Suggestion has motivated man since the beginning of time. The "sleep temples" of the ancient Egyptians are depicted in stone dated as early as 1000 BC. These temples were places where priests put worshipers to "sleep" and suggested they be cured. These were the first formal procedures of hypnotic induction that we know today. These techniques were introduced to the Greeks in the fourth century BC and into Rome a hundred years later. For many centuries, the practice flourished, until the middle ages when it was forced underground out of ignorance and fear.
Dr. James Esdaile (1818-1859) was the first to experiment with hypnotic anesthesia while serving with the British East India Compnay in Calcutta, India. He performed more than 300 operations with his new found Hypno-anesthesia with such success that it lowered the surgical mortality rate to less than five percent. Upon returning to England, he thought his methods would work just as well as they had in India; however, they did not. The Church at that time taught that suffering was a noble part of the human condition, that to endure pain was to establish integrity. The British Medical Society maintained that Esadile was interfering with nature. God created pain; therefore, it was essential for the purification of the soul and building character.

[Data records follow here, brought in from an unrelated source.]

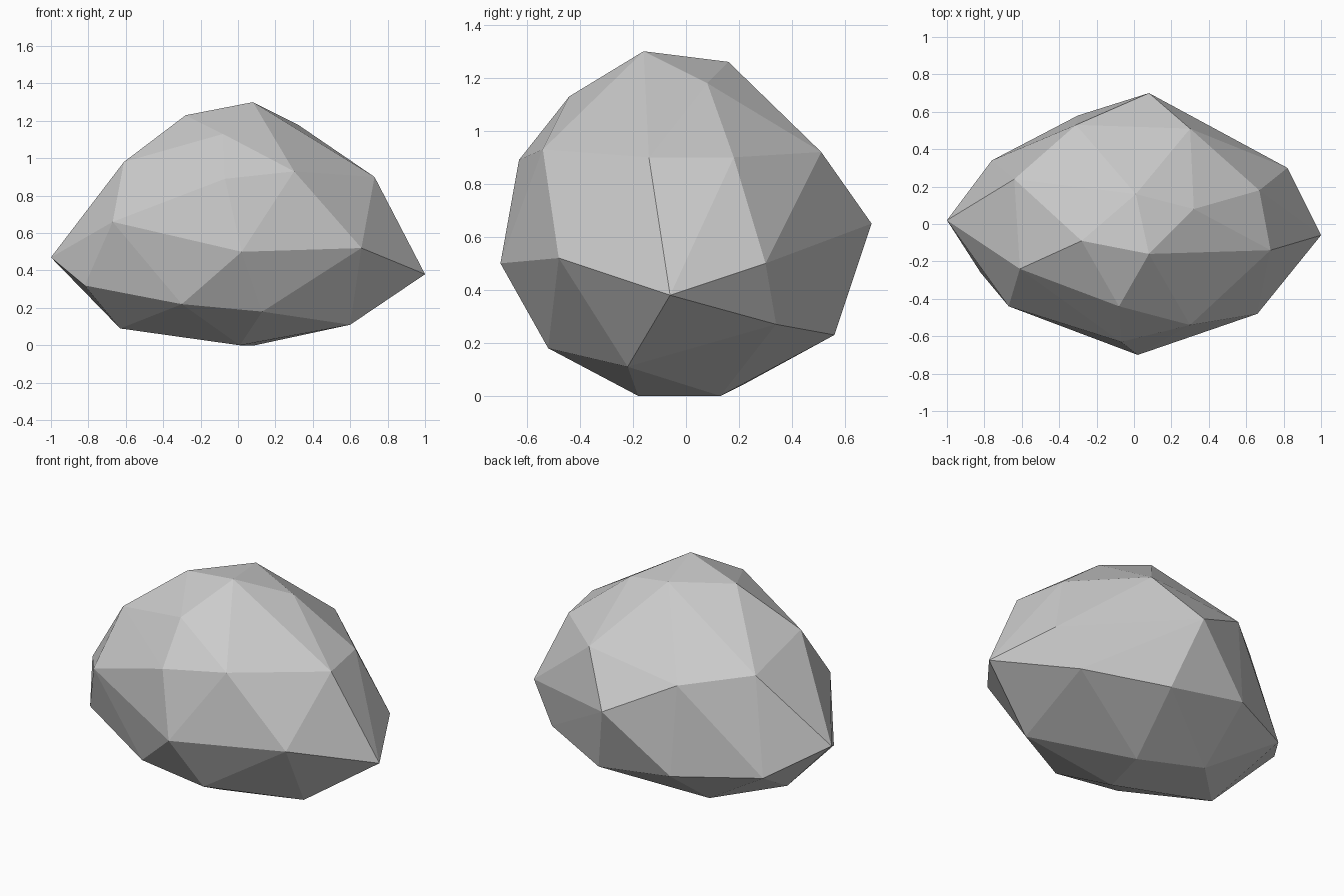
import bpy
import bmesh
from mathutils import Vector

# Remove the default cube only
default_cube = bpy.data.objects.get("Cube")
if default_cube:
    bpy.data.objects.remove(default_cube, do_unlink=True)


def make_material(name, color):
    material = bpy.data.materials.new(name)
    material.use_nodes = True
    material.diffuse_color = color
    shader = material.node_tree.nodes["Principled BSDF"]
    shader.inputs["Base Color"].default_value = color
    shader.inputs["Roughness"].default_value = 0.9
    return material


def make_faceted_stone(name, corners, unit, material):
    """Wrap a flat-shaded shell of triangular facets around the corner points."""
    bm = bmesh.new()
    for corner in corners:
        bm.verts.new(Vector(corner) * unit)
    bmesh.ops.convex_hull(bm, input=bm.verts)
    loose = [vert for vert in bm.verts if not vert.link_faces]
    bmesh.ops.delete(bm, geom=loose, context="VERTS")
    bmesh.ops.recalc_face_normals(bm, faces=bm.faces)
    mesh = bpy.data.meshes.new(name)
    bm.to_mesh(mesh)
    bm.free()
    mesh.materials.append(material)
    mesh.shade_flat()
    stone = bpy.data.objects.new(name, mesh)
    bpy.context.collection.objects.link(stone)
    return stone


# Corner rings of the stone, in hundredths of a unit
crown = [
    (8, -16, 130), (1, 16, 126), (-28, -9, 123),
    (32, 8, 118), (-8, -44, 113),
]
shoulder = [
    (-61, -24, 98), (30, -54, 93), (-7, -63, 89), (73, -14, 90),
    (67, 18, 90), (30, 51, 92), (-31, 53, 85), (-64, 24, 89),
]
girdle = [
    (-100, 2, 47), (-67, -44, 66), (2, -70, 50), (66, -48, 52),
    (100, -6, 38), (82, 30, 50), (8, 70, 65),
]
underside = [
    (-82, -26, 32), (-30, -50, 22), (13, -52, 18), (60, -22, 11),
    (67, 34, 27), (20, 56, 23), (-30, 58, 31), (-76, 34, 33),
]
base = [(-63, -8, 9), (-32, 23, 5), (1, -18, 0), (9, 13, 0)]

stone_grey = make_material("stone_grey", (0.6, 0.6, 0.6, 1))
make_faceted_stone("rock", crown + shoulder + girdle + underside + base, 0.01, stone_grey)
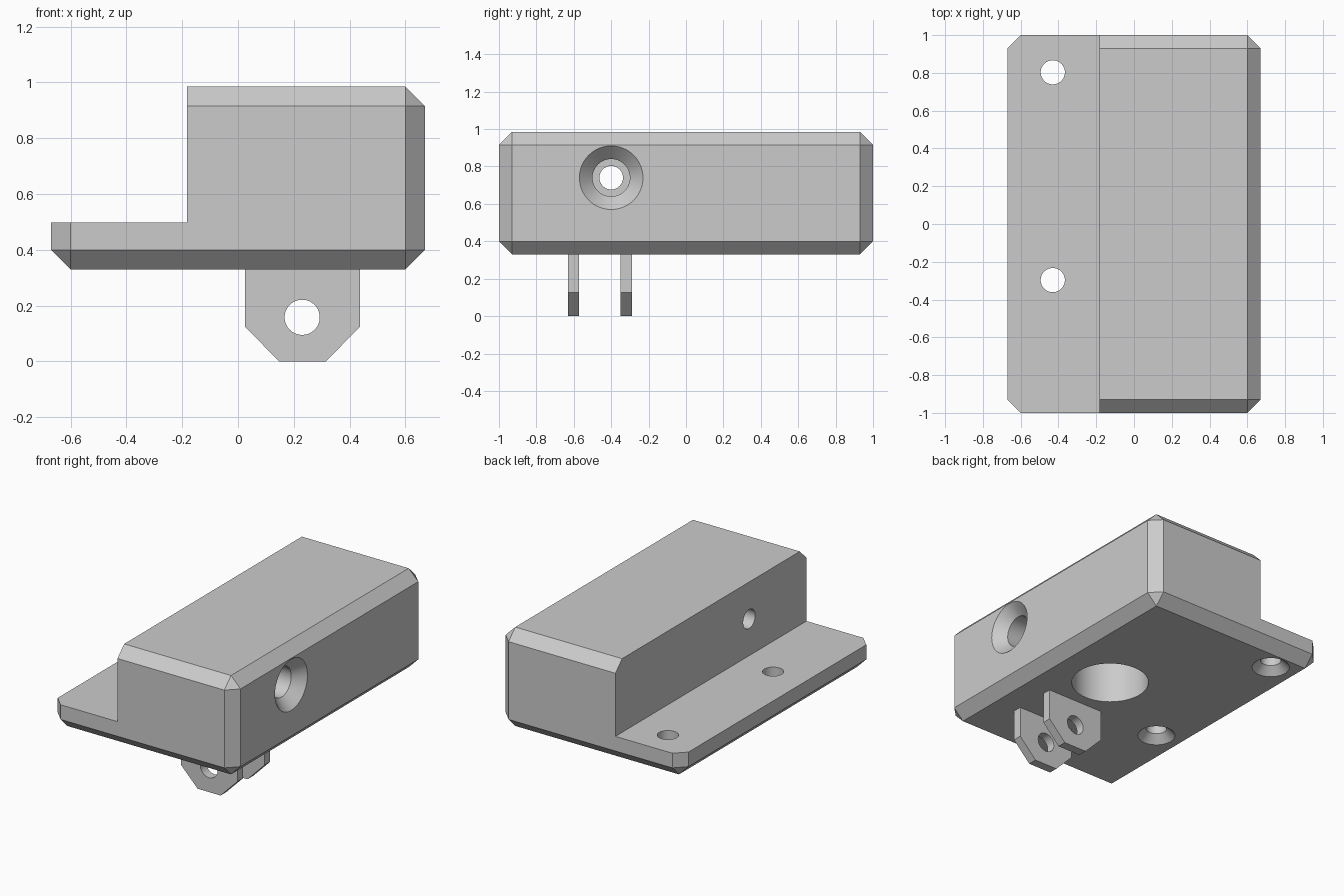
import bpy, bmesh, math
from mathutils import Matrix, Vector

cube = bpy.data.objects.get("Cube")
if cube:
    bpy.data.objects.remove(cube, do_unlink=True)

grey = bpy.data.materials.new("light grey")
grey.use_nodes = True
grey.diffuse_color = (0.6, 0.6, 0.6, 1)
grey.node_tree.nodes["Principled BSDF"].inputs["Base Color"].default_value = (0.6, 0.6, 0.6, 1)


def make_object(name, bm):
    bmesh.ops.recalc_face_normals(bm, faces=bm.faces)
    mesh = bpy.data.meshes.new(name)
    bm.to_mesh(mesh)
    bm.free()
    mesh.materials.append(grey)
    ob = bpy.data.objects.new(name, mesh)
    bpy.context.collection.objects.link(ob)
    return ob


def box(name, low, high, chamfer=0):
    low, high = Vector(low), Vector(high)
    bm = bmesh.new()
    bmesh.ops.create_cube(bm, size=1)
    bmesh.ops.scale(bm, vec=high - low, verts=bm.verts)
    bmesh.ops.translate(bm, vec=(low + high) / 2, verts=bm.verts)
    if chamfer:
        bmesh.ops.bevel(bm, geom=bm.edges[:], offset=chamfer, segments=1, affect='EDGES')
    return make_object(name, bm)


def turned(name, profile, origin, axis, sides=64):
    """Solid of revolution: profile holds (radius, distance along axis)."""
    bm = bmesh.new()
    rings = [[bm.verts.new((r * math.cos(2 * math.pi * i / sides),
                            r * math.sin(2 * math.pi * i / sides), d))
              for i in range(sides)] for r, d in profile]
    for a, b in zip(rings, rings[1:]):
        for i in range(sides):
            j = (i + 1) % sides
            bm.faces.new((a[i], a[j], b[j], b[i]))
    bm.faces.new(rings[0])
    bm.faces.new(rings[-1])
    turn = Vector((0, 0, 1)).rotation_difference(Vector(axis)).to_matrix().to_4x4()
    bm.transform(Matrix.Translation(origin) @ turn)
    return make_object(name, bm)


def cut(target, cutters):
    bpy.context.view_layer.objects.active = target
    for cutter in cutters:
        cutter.hide_render = True
        mod = target.modifiers.new("cut", 'BOOLEAN')
        mod.operation = 'DIFFERENCE'
        mod.solver = 'EXACT'
        mod.object = cutter
        bpy.ops.object.modifier_apply(modifier=mod.name)
        bpy.data.objects.remove(cutter, do_unlink=True)


def smooth(ob):
    bpy.ops.object.select_all(action='DESELECT')
    ob.select_set(True)
    bpy.context.view_layer.objects.active = ob
    bpy.ops.object.shade_smooth_by_angle(angle=math.radians(30))


BOTTOM, TOP = 0.33, 0.985

# Chamfered body with a step that leaves a thin mounting flange
body = box("body", (-0.67, -1, BOTTOM), (0.67, 1, TOP), chamfer=0.07)
cutters = [box("step_cutter", (-1, -1.2, 0.497), (-0.183, 1.2, 1.2))]

# Countersunk screw holes through the flange
for y in (-0.297, 0.803):
    cutters.append(turned("flange_hole_cutter",
                          [(0.167, -0.05), (0.064, 0.05), (0.064, 0.4)],
                          (-0.43, y, BOTTOM), (0, 0, 1)))

# Stepped bolt hole from the side face to the step wall
cutters.append(turned("bolt_hole_cutter",
                      [(0.24, -0.07), (0.1, 0.07), (0.1, 0.37), (0.063, 0.37), (0.063, 1)],
                      (0.67, -0.4, 0.74), (-1, 0, 0)))

# Round blind pocket in the underside
cutters.append(turned("pocket_cutter", [(0.237, -0.1), (0.237, 0.5)],
                      (0.21, 0.02, BOTTOM), (0, 0, 1)))
cut(body, cutters)
smooth(body)

# Pair of hanging lugs with a shared pin hole
outline = [(0.025, 0.335), (0.025, 0.125), (0.147, 0), (0.315, 0), (0.438, 0.125), (0.438, 0.335)]
for name, y in (("front_lug", -0.632), ("back_lug", -0.35)):
    bm = bmesh.new()
    face = bm.faces.new([bm.verts.new((x, y, z)) for x, z in outline])
    side = bmesh.ops.extrude_face_region(bm, geom=[face], use_keep_orig=True)
    moved = [v for v in side["geom"] if isinstance(v, bmesh.types.BMVert)]
    bmesh.ops.translate(bm, vec=(0, 0.06, 0), verts=moved)
    lug = make_object(name, bm)
    cut(lug, [turned("pin_hole_cutter", [(0.063, 0), (0.063, 0.3)],
                     (0.23, y - 0.1, 0.158), (0, 1, 0))])
    smooth(lug)
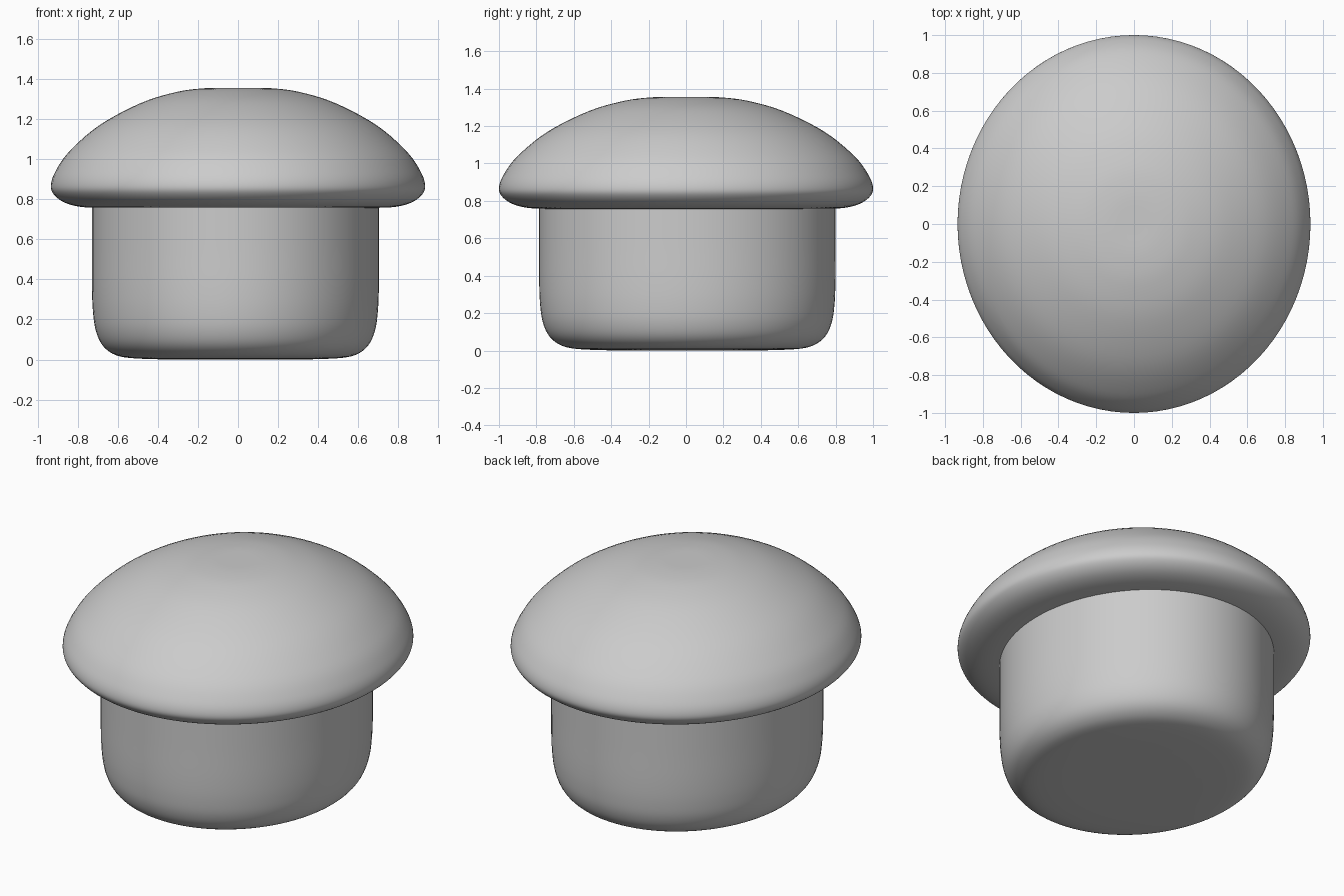
import bpy, bmesh, math
from mathutils import Vector

if "Cube" in bpy.data.objects:
    bpy.data.objects.remove(bpy.data.objects["Cube"])

SEGMENTS = 96


def smooth_profile(points, steps=5):
    """Catmull-Rom curve through (radius, height) points."""
    p = [Vector(q) for q in points]
    p = [p[0]] + p + [p[-1]]
    out = []
    for a, b, c, d in zip(p, p[1:], p[2:], p[3:]):
        for i in range(steps):
            t = i / steps
            out.append(0.5 * (2 * b + (c - a) * t + (2 * a - 5 * b + 4 * c - d) * t ** 2
                              + (3 * b - a - 3 * c + d) * t ** 3))
    return out + [p[-1]]


def lathe(name, points, rx, ry, cx=0.0, cy=0.0):
    """Revolve a unit-radius profile into a closed oval solid."""
    bm = bmesh.new()
    rings = []
    for r, z in smooth_profile(points):
        rings.append([bm.verts.new((cx + rx * r * math.cos(2 * math.pi * k / SEGMENTS),
                                    cy + ry * r * math.sin(2 * math.pi * k / SEGMENTS), z))
                      for k in range(SEGMENTS)])
    for lo, hi in zip(rings, rings[1:]):
        for k in range(SEGMENTS):
            n = (k + 1) % SEGMENTS
            bm.faces.new((lo[k], lo[n], hi[n], hi[k]))
    bm.faces.new(rings[0][::-1])
    bm.faces.new(rings[-1])
    mesh = bpy.data.meshes.new(name)
    bm.to_mesh(mesh)
    bm.free()
    obj = bpy.data.objects.new(name, mesh)
    bpy.context.collection.objects.link(obj)
    bpy.ops.object.select_all(action='DESELECT')
    obj.select_set(True)
    bpy.context.view_layer.objects.active = obj
    bpy.ops.object.shade_smooth_by_angle(angle=math.radians(40))
    return obj


# Domed cap with a rounded rim and flat underside
lathe("mushroom_cap",
      [(0.40, 0.757), (0.70, 0.757), (0.84, 0.762), (0.93, 0.785), (0.985, 0.825),
       (1.0, 0.87), (0.975, 0.94), (0.90, 1.04), (0.74, 1.17), (0.52, 1.28),
       (0.33, 1.335), (0.18, 1.354), (0.05, 1.356)],
      0.934, 1.0)

# Thick oval stem with a rounded foot, slightly off centre
lathe("stem",
      [(0.40, 0.0), (0.62, 0.003), (0.78, 0.012), (0.87, 0.035), (0.935, 0.08),
       (0.975, 0.15), (0.993, 0.24), (1.0, 0.36), (1.0, 0.55), (1.0, 0.78)],
      0.716, 0.792, -0.013, 0.007)
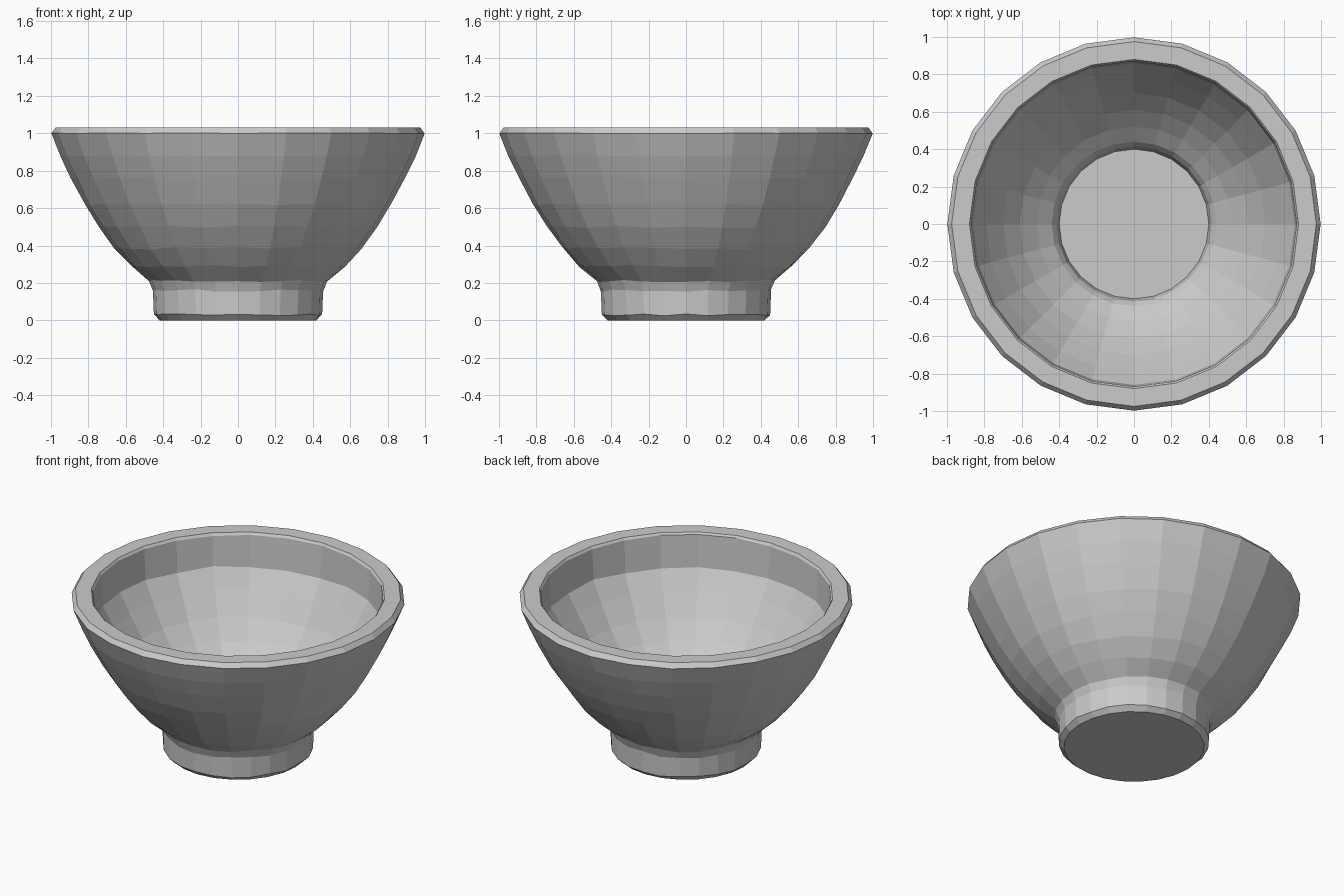
import bpy, bmesh, math, random

if "Cube" in bpy.data.objects:
    bpy.data.objects.remove(bpy.data.objects["Cube"])

random.seed(4)
SIDES = 24

# (radius, height, wobble) from the underside, up the outside, over the rim, down the inside
PROFILE = [
    (0.42, 0.00, 0.000), (0.45, 0.03, 0.004), (0.455, 0.16, 0.005),   # foot
    (0.475, 0.21, 0.004),
    (0.57, 0.29, 0.004), (0.66, 0.385, 0.004), (0.745, 0.50, 0.004),  # outer wall
    (0.82, 0.62, 0.004), (0.895, 0.765, 0.003), (0.95, 0.88, 0.003),
    (0.998, 1.00, 0.002), (0.975, 1.03, 0.000),                       # rim
    (0.88, 1.03, 0.000), (0.87, 1.015, 0.002),
    (0.86, 0.81, 0.006),                                              # inner lip
    (0.79, 0.69, 0.004), (0.70, 0.55, 0.004), (0.61, 0.435, 0.004),   # inner wall
    (0.52, 0.345, 0.004), (0.44, 0.275, 0.003),
    (0.415, 0.24, 0.002), (0.40, 0.17, 0.000),                        # well
]


def make_ring(bm, radius, z, wobble):
    verts = []
    for i in range(SIDES):
        a = 2 * math.pi * i / SIDES
        dz = random.uniform(-wobble, wobble) * 1.5
        verts.append(bm.verts.new((radius * math.cos(a), radius * math.sin(a), z + dz)))
    return verts


# Lathed bowl with slightly uneven, faceted rings
bm = bmesh.new()
rings = [make_ring(bm, *p) for p in PROFILE]
for low, high in zip(rings, rings[1:]):
    for i in range(SIDES):
        j = (i + 1) % SIDES
        bm.faces.new((low[i], low[j], high[j], high[i]))

# Flat underside and flat bottom of the well
bm.faces.new(list(reversed(rings[0])))
bm.faces.new(rings[-1])
bmesh.ops.recalc_face_normals(bm, faces=bm.faces[:])

mesh = bpy.data.meshes.new("bowl")
bm.to_mesh(mesh)
bm.free()
bowl = bpy.data.objects.new("bowl", mesh)
bpy.context.collection.objects.link(bowl)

It was stated later in the 1800's that God must not have wanted man to suffer, as ether was discovered and made popular as an anesthetic.
In the early 1900's, a French pharmacist named Emile Coue` discovered the power of auto-suggestion and called it "waking suggestion". Coue` also discovered that: All hypnosis is self-hypnosis. He also discovered the Laws of Suggestion. The laws and system he developed are just as sound today as they were in the early 1900's.
For the next fifty years, hypnosis had a slow development. It was used in both World War I and World War II for pain control when chemical anesthetics were not available for treatmeant of shell shock. Hypnosis stayed alive through it's study by tough-minded, knowledgeable individuals who knew it's value. Finally in 1958, The American Medical Association approved the therapeutic use of hypnosis. Since that time, clinical development has been a steady forward progression and hypnosis has gained acceptance and respectability.
The following quote is an excerpt from "An Introduction to Hypnotism" from the book PRACTICAL LESSONS IN HYPNOTISM, written by William W. Cook, M.D., published in 1901.
Hypnotism is the most practical science of the age. It enters in everyday life, and confers advantages that could not be acquired through any other medium. Its practice is no longer a mere pastime for amusement and sensation, as professional men of the highest standing now recognize the power and seek to profit from its benefits; and scientists regard it as natural power, for ages kept dormant, but currently destined to perform an active part in the welfare and development of future generations.